Examples of Proactive AMS Interventions
Academic detailing on decision aids/optimal treatment for specified syndromes
Promoting dated watchful waiting prescriptions
Shared speaking engagements with clinicians (schools, community groups)
Cold and flu education days
Engagement posters supporting reasonable antimicrobial use
Examples of Reactive AMS Interventions
Patients without prescriptions for antimicrobials
Assessment and counselling on self-management of viral/self-limited conditions
Counselling on expectation of symptom duration and when to seek further care
Education on viral vs. bacterial infections
Pharmacist follow-up for symptom resolution
Patients with prescriptions for antimicrobials
Confirming indication with patient or agent (optimally at drop-off)
Counselling on expectation of antimicrobial benefits and risks
Adaptation and/or follow-up with prescriber for questions regarding duration of, or indication for, antimicrobial therapy
Where to start? Pharmacists should know the indication for every antimicrobials they dispense.7 Though not always available, this information can transform the pharmacist’s understanding of antimicrobial therapy as well as his/her ability to plan and apply stewardship interventions successfully. As stated in NAPRA’s Model Standards Of Practice for Canadian pharmacists, each new prescription should be reviewed to ensure that it is the most appropriate for the specific patient.8 Fundamental to appropriateness is knowledge of why the medication is prescribed. Engaging pharmacy technician colleagues and ensuring optimized pharmacy workflow to gather indication information, as an example, may prove an impactful and practical way to start or expand stewardship activities in your pharmacy.

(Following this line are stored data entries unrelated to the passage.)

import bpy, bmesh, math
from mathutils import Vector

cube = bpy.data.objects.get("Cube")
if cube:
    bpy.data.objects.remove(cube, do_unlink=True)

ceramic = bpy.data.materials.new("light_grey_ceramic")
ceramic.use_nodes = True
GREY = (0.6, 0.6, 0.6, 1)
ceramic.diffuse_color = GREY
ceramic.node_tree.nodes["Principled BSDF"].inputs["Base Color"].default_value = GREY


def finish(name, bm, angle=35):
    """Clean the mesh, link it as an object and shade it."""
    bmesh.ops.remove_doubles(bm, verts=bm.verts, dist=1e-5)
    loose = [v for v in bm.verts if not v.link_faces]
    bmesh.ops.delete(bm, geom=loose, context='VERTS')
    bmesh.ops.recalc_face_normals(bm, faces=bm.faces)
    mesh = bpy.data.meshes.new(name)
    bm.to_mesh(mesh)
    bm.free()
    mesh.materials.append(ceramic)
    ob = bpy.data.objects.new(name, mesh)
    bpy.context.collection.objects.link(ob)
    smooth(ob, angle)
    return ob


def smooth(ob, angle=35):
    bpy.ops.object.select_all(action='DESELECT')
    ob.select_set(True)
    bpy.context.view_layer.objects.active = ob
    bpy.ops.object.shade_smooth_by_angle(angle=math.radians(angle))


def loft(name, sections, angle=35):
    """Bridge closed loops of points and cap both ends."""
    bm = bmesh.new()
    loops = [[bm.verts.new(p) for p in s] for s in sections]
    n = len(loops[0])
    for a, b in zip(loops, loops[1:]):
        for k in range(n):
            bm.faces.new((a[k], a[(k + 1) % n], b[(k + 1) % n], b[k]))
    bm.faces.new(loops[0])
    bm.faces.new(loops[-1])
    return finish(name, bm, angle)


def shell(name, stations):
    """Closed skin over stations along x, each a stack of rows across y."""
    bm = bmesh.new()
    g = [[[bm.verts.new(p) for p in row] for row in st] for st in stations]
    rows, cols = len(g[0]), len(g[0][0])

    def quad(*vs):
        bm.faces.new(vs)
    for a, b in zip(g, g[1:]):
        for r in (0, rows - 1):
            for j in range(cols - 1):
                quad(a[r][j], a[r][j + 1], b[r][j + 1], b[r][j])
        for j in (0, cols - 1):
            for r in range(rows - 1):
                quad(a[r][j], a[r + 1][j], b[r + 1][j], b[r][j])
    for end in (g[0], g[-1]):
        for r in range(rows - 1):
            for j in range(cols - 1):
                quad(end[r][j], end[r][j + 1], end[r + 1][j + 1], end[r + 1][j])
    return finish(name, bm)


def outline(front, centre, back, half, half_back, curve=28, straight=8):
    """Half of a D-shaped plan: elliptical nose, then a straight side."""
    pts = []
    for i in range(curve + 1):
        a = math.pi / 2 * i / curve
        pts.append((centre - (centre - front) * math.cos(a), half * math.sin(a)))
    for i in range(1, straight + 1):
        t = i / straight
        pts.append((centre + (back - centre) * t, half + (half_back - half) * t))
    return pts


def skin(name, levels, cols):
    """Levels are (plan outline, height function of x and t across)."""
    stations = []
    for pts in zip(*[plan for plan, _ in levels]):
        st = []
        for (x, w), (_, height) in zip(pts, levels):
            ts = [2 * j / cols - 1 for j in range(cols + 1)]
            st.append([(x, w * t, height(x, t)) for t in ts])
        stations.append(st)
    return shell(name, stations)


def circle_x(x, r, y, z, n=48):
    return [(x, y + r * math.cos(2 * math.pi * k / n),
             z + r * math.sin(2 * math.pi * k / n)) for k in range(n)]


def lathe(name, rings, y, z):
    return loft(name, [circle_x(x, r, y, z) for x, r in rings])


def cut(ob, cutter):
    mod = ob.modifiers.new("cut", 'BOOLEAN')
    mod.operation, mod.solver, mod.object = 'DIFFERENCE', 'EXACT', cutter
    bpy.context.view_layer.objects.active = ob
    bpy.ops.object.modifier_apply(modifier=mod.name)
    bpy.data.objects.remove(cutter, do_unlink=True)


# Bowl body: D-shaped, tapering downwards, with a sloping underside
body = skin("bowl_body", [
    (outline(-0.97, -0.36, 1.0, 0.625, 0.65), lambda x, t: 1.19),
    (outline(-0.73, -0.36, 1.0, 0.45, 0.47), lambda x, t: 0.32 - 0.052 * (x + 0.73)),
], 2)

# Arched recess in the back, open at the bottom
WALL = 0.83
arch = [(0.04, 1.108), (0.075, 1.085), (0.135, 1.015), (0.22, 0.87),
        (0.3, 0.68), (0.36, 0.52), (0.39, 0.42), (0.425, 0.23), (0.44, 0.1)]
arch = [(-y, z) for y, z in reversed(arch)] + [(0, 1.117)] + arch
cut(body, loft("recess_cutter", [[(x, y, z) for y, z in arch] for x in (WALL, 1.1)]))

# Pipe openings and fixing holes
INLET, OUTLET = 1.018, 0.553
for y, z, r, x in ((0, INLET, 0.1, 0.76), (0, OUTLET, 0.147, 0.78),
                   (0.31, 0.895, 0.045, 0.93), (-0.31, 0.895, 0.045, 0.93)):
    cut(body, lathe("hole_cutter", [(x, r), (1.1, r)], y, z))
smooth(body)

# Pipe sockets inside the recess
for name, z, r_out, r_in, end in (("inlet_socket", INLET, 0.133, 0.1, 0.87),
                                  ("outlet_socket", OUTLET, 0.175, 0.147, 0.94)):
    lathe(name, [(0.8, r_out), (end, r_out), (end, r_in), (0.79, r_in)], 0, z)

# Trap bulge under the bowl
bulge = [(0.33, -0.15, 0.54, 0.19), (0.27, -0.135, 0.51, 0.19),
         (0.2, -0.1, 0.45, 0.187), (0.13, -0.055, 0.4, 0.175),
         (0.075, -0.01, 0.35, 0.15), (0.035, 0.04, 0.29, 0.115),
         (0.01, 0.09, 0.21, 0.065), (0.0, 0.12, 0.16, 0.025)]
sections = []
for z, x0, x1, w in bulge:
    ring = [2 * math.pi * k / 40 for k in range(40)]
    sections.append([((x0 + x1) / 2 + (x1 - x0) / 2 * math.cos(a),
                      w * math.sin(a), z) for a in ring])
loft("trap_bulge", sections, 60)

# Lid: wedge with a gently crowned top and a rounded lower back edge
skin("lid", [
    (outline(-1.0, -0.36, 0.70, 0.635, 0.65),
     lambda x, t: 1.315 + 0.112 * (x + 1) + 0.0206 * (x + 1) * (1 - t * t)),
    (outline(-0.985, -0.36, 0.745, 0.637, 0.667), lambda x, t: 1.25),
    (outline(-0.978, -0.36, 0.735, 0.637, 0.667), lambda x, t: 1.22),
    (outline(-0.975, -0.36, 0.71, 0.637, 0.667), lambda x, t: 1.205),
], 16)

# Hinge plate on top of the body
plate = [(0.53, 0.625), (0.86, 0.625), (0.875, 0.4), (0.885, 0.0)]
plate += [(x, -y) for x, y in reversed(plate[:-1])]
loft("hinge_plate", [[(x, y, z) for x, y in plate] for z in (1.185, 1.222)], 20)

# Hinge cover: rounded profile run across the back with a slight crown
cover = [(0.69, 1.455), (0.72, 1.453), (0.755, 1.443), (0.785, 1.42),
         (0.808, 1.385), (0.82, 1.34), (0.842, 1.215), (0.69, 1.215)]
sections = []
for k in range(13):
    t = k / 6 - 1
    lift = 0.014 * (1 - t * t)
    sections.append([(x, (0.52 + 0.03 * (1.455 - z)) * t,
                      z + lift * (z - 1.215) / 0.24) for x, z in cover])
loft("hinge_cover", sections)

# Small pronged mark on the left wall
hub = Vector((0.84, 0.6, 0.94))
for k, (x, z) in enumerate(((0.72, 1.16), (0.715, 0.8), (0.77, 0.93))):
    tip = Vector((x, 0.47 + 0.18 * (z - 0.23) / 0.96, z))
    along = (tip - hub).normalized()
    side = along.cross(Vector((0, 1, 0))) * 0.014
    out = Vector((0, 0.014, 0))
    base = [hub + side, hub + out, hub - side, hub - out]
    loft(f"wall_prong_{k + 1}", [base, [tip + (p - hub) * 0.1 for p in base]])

Knowledge is only part of the intervention. Communication to prescribers and patients about reactive stewardship interventions can be challenging. Time pressure to get patients antibiotics and difficulties discussing patient care issues with prescribers are barriers to successful interventions. To facilitate better communication with patients and prescribers, examples of scripting for patient interactions and fax templates for prescribers will be provided in subsequent submissions to Pharmacy Connection.
In the meantime, see the links to some practical web-based resources below to help support effective antimicrobial stewardship in your community pharmacy. Keep antibiotics working; we can’t do it without you!
- Public Health Agency of Canada. Canadian Antimicrobial Resistance Surveillance System: – report 2017. Her Majesty the Queen in Right of Canada, as represented by the Minister of Health; 2017.
- Shively NR, Buehrle DJ, Clancy CJ, Decker BK. Prevalence of Inappropriate Antibiotic Prescribing in Primary Care Clinics within a Veterans Affairs Health Care System. Antimicrob Agents Chemother. 2018;62(8).
- Goossens H, Ferech M, Vander Stichele R, Elseviers M, Group EP. Outpatient antibiotic use in Europe and association with resistance: a cross-national database study. Lancet. 2005;365(9459):579-587.
- Review on Antimicrobial Resistance, Tackling Drug Resistant Infections Globally: Final Report and Recommendations [Internet].]; 2016.
- Blanchette L, Gauthier T, Heil E, et al. The essential role of pharmacists in antibiotic stewardship in outpatient care: an official position statement of the Society of Infectious Diseases Pharmacists. J Am Pharm Assoc (2003). 2018.
- Leung V, Langford B. Antimicrobial Stewardship in Ontario: What’s Your Role?. Pharmacy Connection: Ontario College of Pharmacists; Spring 2017:25-27.
- Schiff GD, Seoane-Vazquez E, Wright A. Incorporating Indications into Medication Ordering–Time to Enter the Age of Reason. N Engl J Med. 2016;375(4):306-309.
- Model Standards of Practice for Canadian Pharmacists. The National Asssociation of Pharmacy Regulatory Authorities; 2016.